The Downside to Social Media


Photo courtesy Marketing Land

Is social media a friend, foe, or a combination of the two? Social media makes our lives easier in so many ways. This powerful tool helps us connect with others and catch up on the news. Especially now, during a global pandemic, it is important to stay engaged with the world around us, and thanks to companies like Facebook and Instagram, all it takes is a click and you are once again connected. However, there is a flip side to the coin. On average, US adults spend 2-4 hours a day on their phones, and teens spend anywhere from 4-7. In the 21st century, while smartphones are not addictive, hyper-social environments provided in social media apps are.

Social media is a multibillion-dollar industry. Big companies such as Facebook, Instagram, and Snapchat compete to draw the most viewers on their platforms. Former executives of Facebook, arguably the largest of these platforms, expressed their guilt in creating these social platforms which they believe to be destroying the social fabric of our society.
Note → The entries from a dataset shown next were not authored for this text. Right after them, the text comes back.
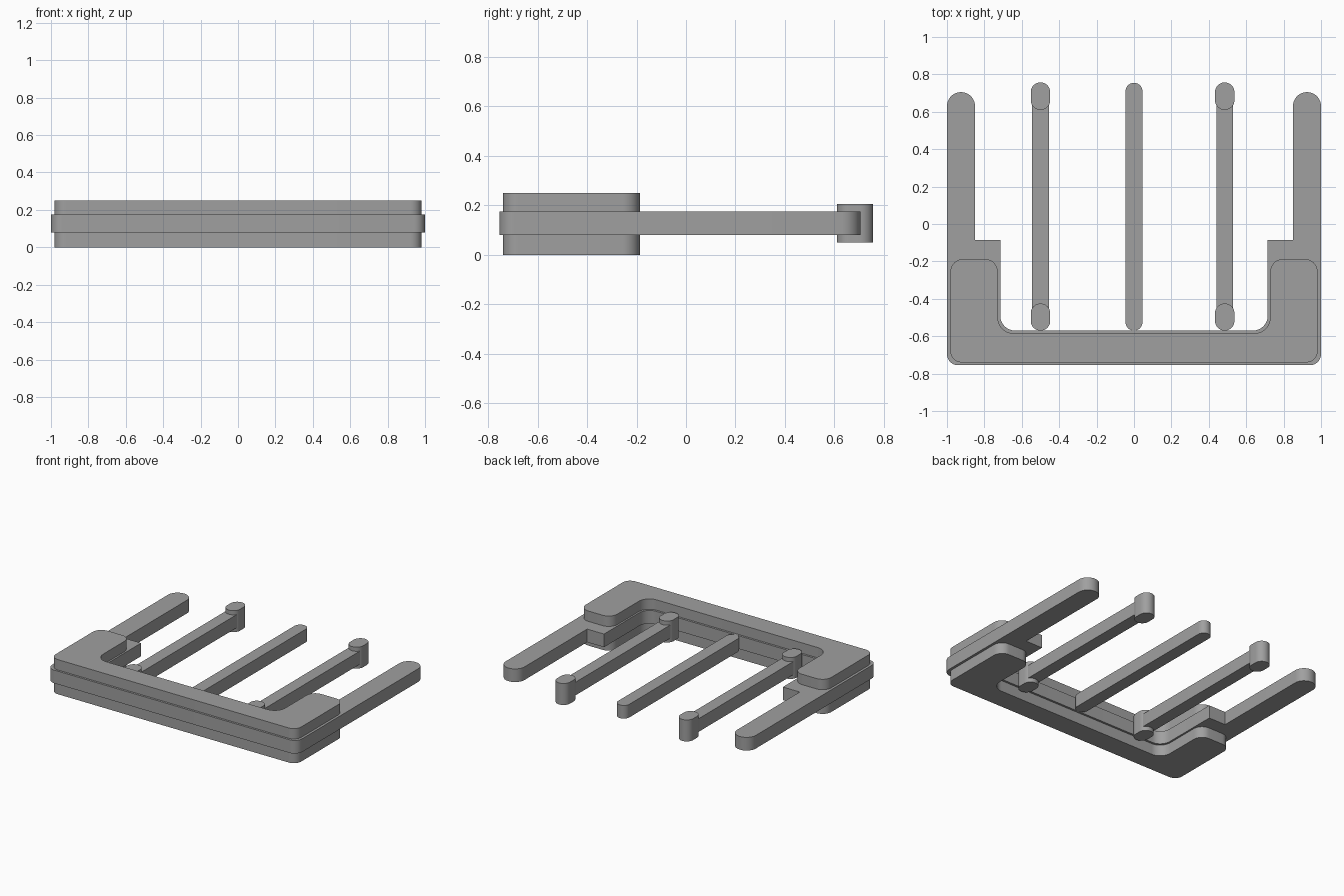
import bpy, bmesh, math
from mathutils import Vector

cube = bpy.data.objects.get("Cube")
if cube:
    bpy.data.objects.remove(cube, do_unlink=True)

grey = bpy.data.materials.new("mid_grey")
grey.use_nodes = True
colour = (0.35, 0.35, 0.35, 1)
grey.diffuse_color = colour
grey.node_tree.nodes["Principled BSDF"].inputs["Base Color"].default_value = colour


def fillet(corners, steps=12):
    """Turn (x, y, radius) corners into a rounded outline."""
    points = []
    for i, (x, y, r) in enumerate(corners):
        p = Vector((x, y))
        if not r:
            points.append(p)
            continue
        a = (Vector(corners[i - 1][:2]) - p).normalized()
        b = (Vector(corners[(i + 1) % len(corners)][:2]) - p).normalized()
        # all corners are right angles
        centre = p + (a + b) * r
        for k in range(steps + 1):
            t = math.pi / 2 * k / steps
            points.append(centre - b * r * math.cos(t) - a * r * math.sin(t))
    return [p for i, p in enumerate(points) if (p - points[i - 1]).length > 1e-5]


def slab(name, corners, bottom, top):
    """Extrude a rounded outline upward."""
    bm = bmesh.new()
    face = bm.faces.new([bm.verts.new((p.x, p.y, bottom)) for p in fillet(corners)])
    extruded = bmesh.ops.extrude_face_region(bm, geom=[face], use_keep_orig=True)["geom"]
    moved = [v for v in extruded if isinstance(v, bmesh.types.BMVert)]
    bmesh.ops.translate(bm, verts=moved, vec=(0, 0, top - bottom))
    bmesh.ops.recalc_face_normals(bm, faces=bm.faces)
    mesh = bpy.data.meshes.new(name)
    bm.to_mesh(mesh)
    bm.free()
    mesh.materials.append(grey)
    obj = bpy.data.objects.new(name, mesh)
    bpy.context.collection.objects.link(obj)
    bpy.ops.object.select_all(action="DESELECT")
    obj.select_set(True)
    bpy.context.view_layer.objects.active = obj
    bpy.ops.object.shade_smooth_by_angle(angle=math.radians(30))
    return obj


def mirrored(half):
    return half + [(-x, y, r) for x, y, r in reversed(half)]


def stadium(x, half_width, front, back):
    r = half_width
    return [(x - r, front, r), (x + r, front, r), (x + r, back, r), (x - r, back, r)]


LOW, HIGH, TOP = 0.08, 0.175, 0.25

# Middle plate with two long side arms
slab("side_arm_plate", mirrored([
    (1, -0.755, 0.06), (1, 0.705, 0.075), (0.85, 0.705, 0.075),
    (0.85, -0.085, 0), (0.715, -0.085, 0), (0.715, -0.57, 0.08)]), LOW, HIGH)

# U-shaped covers below and above the plate
cover = mirrored([(0.982, -0.74, 0.06), (0.982, -0.187, 0.07),
                  (0.728, -0.187, 0.07), (0.728, -0.585, 0.085)])
slab("lower_cover", cover, 0, LOW)
slab("upper_cover", cover, HIGH, TOP)

# Centre bar
slab("centre_bar", stadium(0, 0.045, -0.57, 0.755), LOW, HIGH)

# Outer bars with taller posts at both ends
for side, x in (("right", -0.5), ("left", 0.485)):
    slab(side + "_bar", stadium(x, 0.045, -0.56, 0.745), LOW, HIGH)
    slab(side + "_front_post", stadium(x, 0.052, -0.57, -0.425), 0.05, 0.205)
    slab(side + "_back_post", stadium(x, 0.052, 0.61, 0.757), 0.05, 0.205)
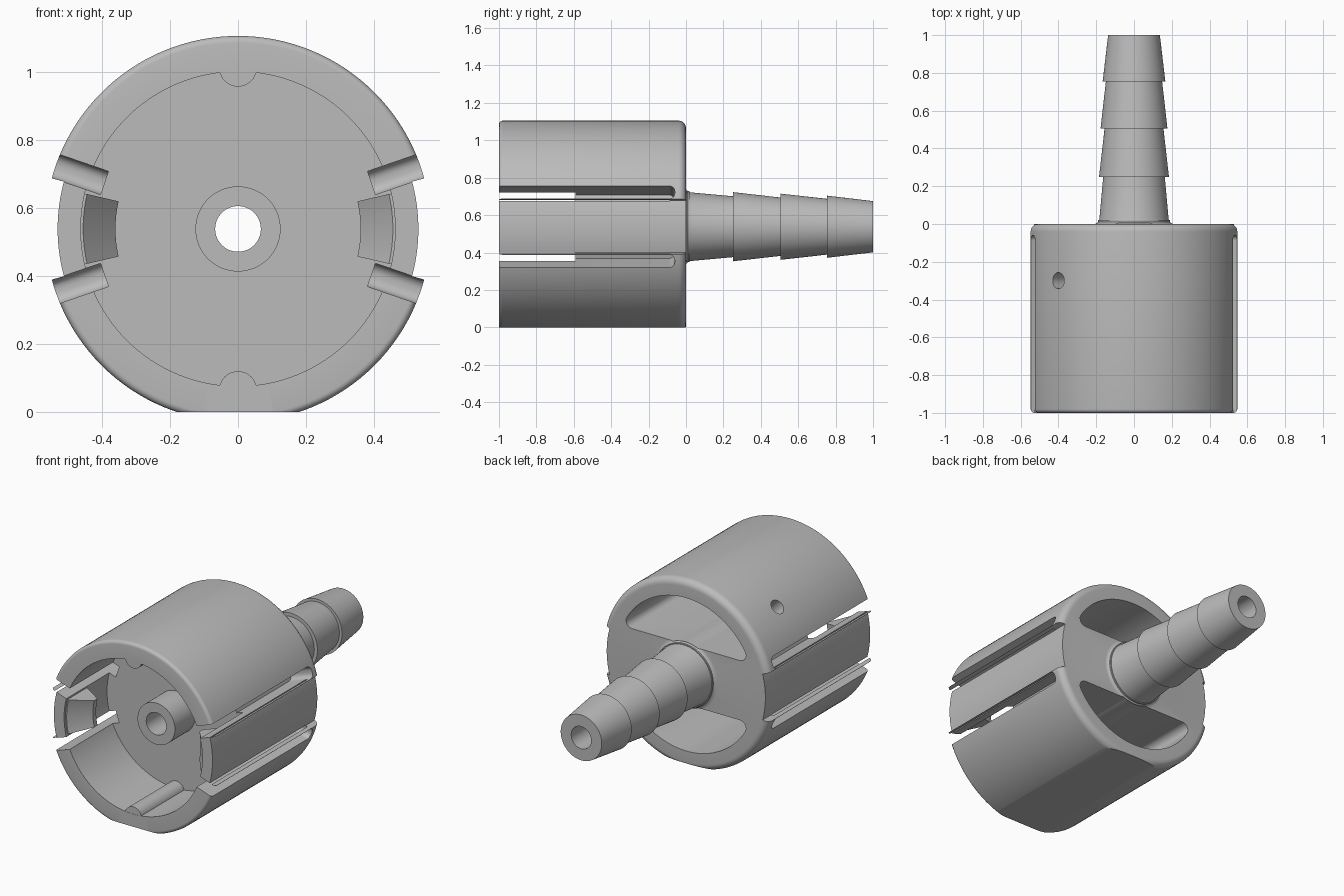
import bpy, bmesh
from math import sin, cos, pi, radians, atan2, sqrt

AXIS_Z = 0.538      # height of the main axis, which runs along y
BODY_R = 0.567
CAVITY_R = 0.462
DISC_Y = -0.59      # front of the inner disc

if "Cube" in bpy.data.objects:
    bpy.data.objects.remove(bpy.data.objects["Cube"])

grey = bpy.data.materials.new("plain_grey")
grey.use_nodes = True
grey.diffuse_color = (0.5, 0.5, 0.5, 1)
grey.node_tree.nodes["Principled BSDF"].inputs["Base Color"].default_value = (0.5, 0.5, 0.5, 1)


def polar(r, y, a):
    return (r * cos(a), y, AXIS_Z + r * sin(a))


def finish(name, bm):
    bmesh.ops.recalc_face_normals(bm, faces=bm.faces[:])
    mesh = bpy.data.meshes.new(name)
    bm.to_mesh(mesh)
    bm.free()
    mesh.materials.append(grey)
    obj = bpy.data.objects.new(name, mesh)
    bpy.context.collection.objects.link(obj)
    return obj


def lathe(name, profile, start=0.0, end=2 * pi, steps=128):
    """Turn a closed (radius, y) profile about the axis, fully or over a sector."""
    full = end - start > 6.28
    bm = bmesh.new()
    rings = []
    for i in range(steps if full else steps + 1):
        a = start + (end - start) * i / steps
        rings.append([bm.verts.new(polar(r, y, a)) for r, y in profile])
    n = len(profile)
    for i in range(steps):
        p, q = rings[i], rings[(i + 1) % len(rings)]
        for j in range(n):
            k = (j + 1) % n
            bm.faces.new((p[j], p[k], q[k], q[j]))
    if not full:
        bm.faces.new(rings[0])
        bm.faces.new(rings[-1])
    return finish(name, bm)


def prism(name, points, d0, d1, place):
    """Extrude a 2D outline from d0 to d1; place maps (u, v, d) to space."""
    bm = bmesh.new()
    a = [bm.verts.new(place(u, v, d0)) for u, v in points]
    b = [bm.verts.new(place(u, v, d1)) for u, v in points]
    bm.faces.new(a)
    bm.faces.new(b)
    n = len(points)
    for j in range(n):
        k = (j + 1) % n
        bm.faces.new((a[j], a[k], b[k], b[j]))
    return finish(name, bm)


def arc(cx, cy, r, a0, a1, n):
    return [(cx + r * cos(a0 + (a1 - a0) * i / n), cy + r * sin(a0 + (a1 - a0) * i / n))
            for i in range(n + 1)]


def circle(cx, cy, r, n):
    return arc(cx, cy, r, 0, 2 * pi, n)[:-1]


def along_axis(u, v, d):
    return (u, d, AXIS_Z + v)


def radial(angle):
    c, s = cos(angle), sin(angle)
    return lambda u, v, d: (d * c - u * s, v, AXIS_Z + d * s + u * c)


# Body, disc, inner tube and barbed nozzle as one turned solid
front_round, back_round = 0.02, 0.04
profile = [(0.067, -0.78), (0.125, -0.78), (0.125, DISC_Y), (CAVITY_R, DISC_Y), (CAVITY_R, -1)]
profile += arc(BODY_R - front_round, front_round - 1, front_round, -pi / 2, 0, 5)
profile += arc(BODY_R - back_round, -back_round, back_round, 0, pi / 2, 8)
profile += arc(0.213, 0.03, 0.03, -pi / 2, -pi + 0.1, 5)
profile += [(0.163, 0.25), (0.185, 0.25), (0.156, 0.505), (0.177, 0.505),
            (0.149, 0.755), (0.166, 0.755), (0.137, 1), (0.067, 1)]
body = lathe("body_and_nozzle", profile)

# Cutters
cutters = []
cutters.append(prism("bottom_flat_cutter", [(-1, -1), (1, -1), (1, -AXIS_Z), (-1, -AXIS_Z)],
                     -1.2, 0.3, along_axis))

half = 0.036
end_round = 0.03
slot = [(-half, -1.1), (half, -1.1)]
slot += arc(half - end_round, -0.06 - end_round, end_round, 0, pi / 2, 6)
slot += arc(end_round - half, -0.06 - end_round, end_round, pi / 2, pi, 6)
for base in (0, pi):
    for tilt in (-19, 19):
        cutters.append(prism("slot_cutter", slot, 0.415, 0.75, radial(base + radians(tilt))))
    spread = radians(15.2)
    cutters.append(lathe("arm_recess_cutter", [(0.53, -1.1), (0.75, -1.1), (0.75, 0.1), (0.53, 0.1)],
                         base - spread, base + spread, 16))

# Rounded segment openings in the back, above and below the web
web, fillet = 0.18, 0.04
cx = sqrt((CAVITY_R - fillet) ** 2 - (web + fillet) ** 2)
tangent = atan2(web + fillet, cx)
opening = arc(cx, web + fillet, fillet, -pi / 2, tangent, 7)
opening += arc(0, 0, CAVITY_R, tangent, pi - tangent, 48)[1:-1]
opening += arc(-cx, web + fillet, fillet, pi - tangent, 1.5 * pi, 7)
for side in (1, -1):
    cutters.append(prism("back_opening_cutter", [(u, v * side) for u, v in opening],
                         -0.52, 0.004, along_axis))

# Small radial drill hole in the wall
cutters.append(prism("drill_cutter", circle(0, -0.3, 0.043, 32), 0.38, 0.75, radial(radians(135))))

bpy.context.view_layer.objects.active = body
for cutter in cutters:
    mod = body.modifiers.new("cut", 'BOOLEAN')
    mod.operation = 'DIFFERENCE'
    mod.solver = 'EXACT'
    mod.object = cutter
    bpy.ops.object.modifier_apply(modifier=mod.name)
for cutter in cutters:
    bpy.data.objects.remove(cutter)

parts = [body]

# Hub that carries the nozzle through the back openings
parts.append(lathe("hub", [(0.067, -0.55), (0.19, -0.55), (0.19, 0.02), (0.067, 0.02)]))

# Guide ribs inside the cavity
for name, side in (("top_rib", 1), ("bottom_rib", -1)):
    parts.append(prism(name, circle(0, 0.473 * side, 0.055, 40), -0.999, DISC_Y + 0.01, along_axis))

# Snap hooks on the two arms
hook = [(0.48, -0.985), (0.455, -0.985), (0.36, -0.87), (0.36, -0.84), (0.455, -0.8), (0.48, -0.8)]
for name, base in (("left_hook", 0), ("right_hook", pi)):
    parts.append(lathe(name, hook, base - radians(13), base + radians(13), 12))

for obj in parts:
    bpy.ops.object.select_all(action='DESELECT')
    obj.select_set(True)
    bpy.context.view_layer.objects.active = obj
    bpy.ops.object.shade_smooth_by_angle(angle=radians(28))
In order to draw customers in, they use human psychology against us.

Pings and notifications on your phone are a key example of this. Whenever your phone pings, vibrates, or flashes a notification on the home screen, whether you feel it or not, your brain feels a compulsion to check it. Dopamine is a neurotransmitter or hormone that stimulates a sense of pleasure after four main actions: eating, exercise, sex, and successful social interactions. Every notification, whether it’s a text message or a “like,” has the potential to be a positive social interaction and therefore causes a dopamine influx. Over time, our brains link the action of opening up social media to a rush of dopamine, and as you do it more often these associations become stronger. This cycle can lead to a point in which social media ceases to be a form of enjoyment and morphs into an addiction. Chamath Palihapitiya, a former Facebook executive of user growth, says it best, “We curate our lives around this perceived sense of perfection because we get rewarded in these short-term signals…and we conflate that with value and truth, but what it really is, is fake brittle popularity.”

In addition to using human nature to addict people, companies employ other methods to keep users interested. To “train” you to pick up your phone, social media platforms withhold and release notifications, likes, and comments to create unpredictable patterns which make us more inclined to check frequently. Another interesting mechanism used to attract users is color. When you get a text or chat, a red icon will pop up next to the app alerting you to the number of notifications you have. At an early age, the human brain associates red with urgency and importance. As the icon is red, your mind goes on high alert and is more likely to pick up the phone. Social media platforms have highly complex algorithms designed to predict what content you will best respond to in order to keep you scrolling through posts. They collect and use personal information such as how much time you spend on each post and whether or not you like or comment on the post in order to maximize efficacy and time spent on their platforms. In fact, these strategies are so effective, many people experience what is called “phantom vibrations” where you feel your phone vibrating when it isn’t.

All of these problems may seem harmless, but studies and surveys have demonstrated social media’s widespread negative impact on mental health. A 2019 survey showed teenagers who spend 3 hours or more a day on social media are at a heightened risk of mental health problems. People using social media platforms are more likely to express body image concerns and eating pathology than those who don’t use social media. Depression and anxiety have become commonplace in people using these platforms as well. Furthermore, suicide rates have tripled in ages between 10 and 24, coinciding with the rise of social media. Through social media, cyberbullying has become increasingly prevalent. In apps such as Instagram, it is possible to comment on a post with little filter on the content of the comment. False news and rumors spread six times faster than real news, creating a massive gap between what is true and false. In this age of disinformation, it is almost impossible to sort through what is fact and fiction.

A “like” on a post started out as a good idea, to spread good feelings and show someone agrees with that post. As put by Justin Rosenstein, the creator of the like button, “When we were making the like button, our entire motivation was ‘can we spread positivity and love in the world?’ The idea that fast forward to today and teens would be getting depressed when they don’t have enough likes, or it could be leading to political polarization was nowhere on our radar.” There are even two specific mental illnesses stemming from technology that scientists have defined: nomophobia, the fear of being without your phone, and textaphrenia, the fear of not being able to send or receive texts, which are very common symptoms of social media addiction.

However, there is light at the end of the tunnel. Extensive research has been conducted and while the evidence above does not suggest a bright outcome to social media users, it shows there is a healthy balance of social media. Now, being able to control how long you spend on social media is a difficult burden, but nevertheless possible. Social media has become an integral part of our lives and is here to stay for better or worse. Going forward, it is important to not swap face-to-face interactions with a screen. Spending time connecting with your friends in a balance between in-person and online through social media is encouraged and will result in a healthier and happier you.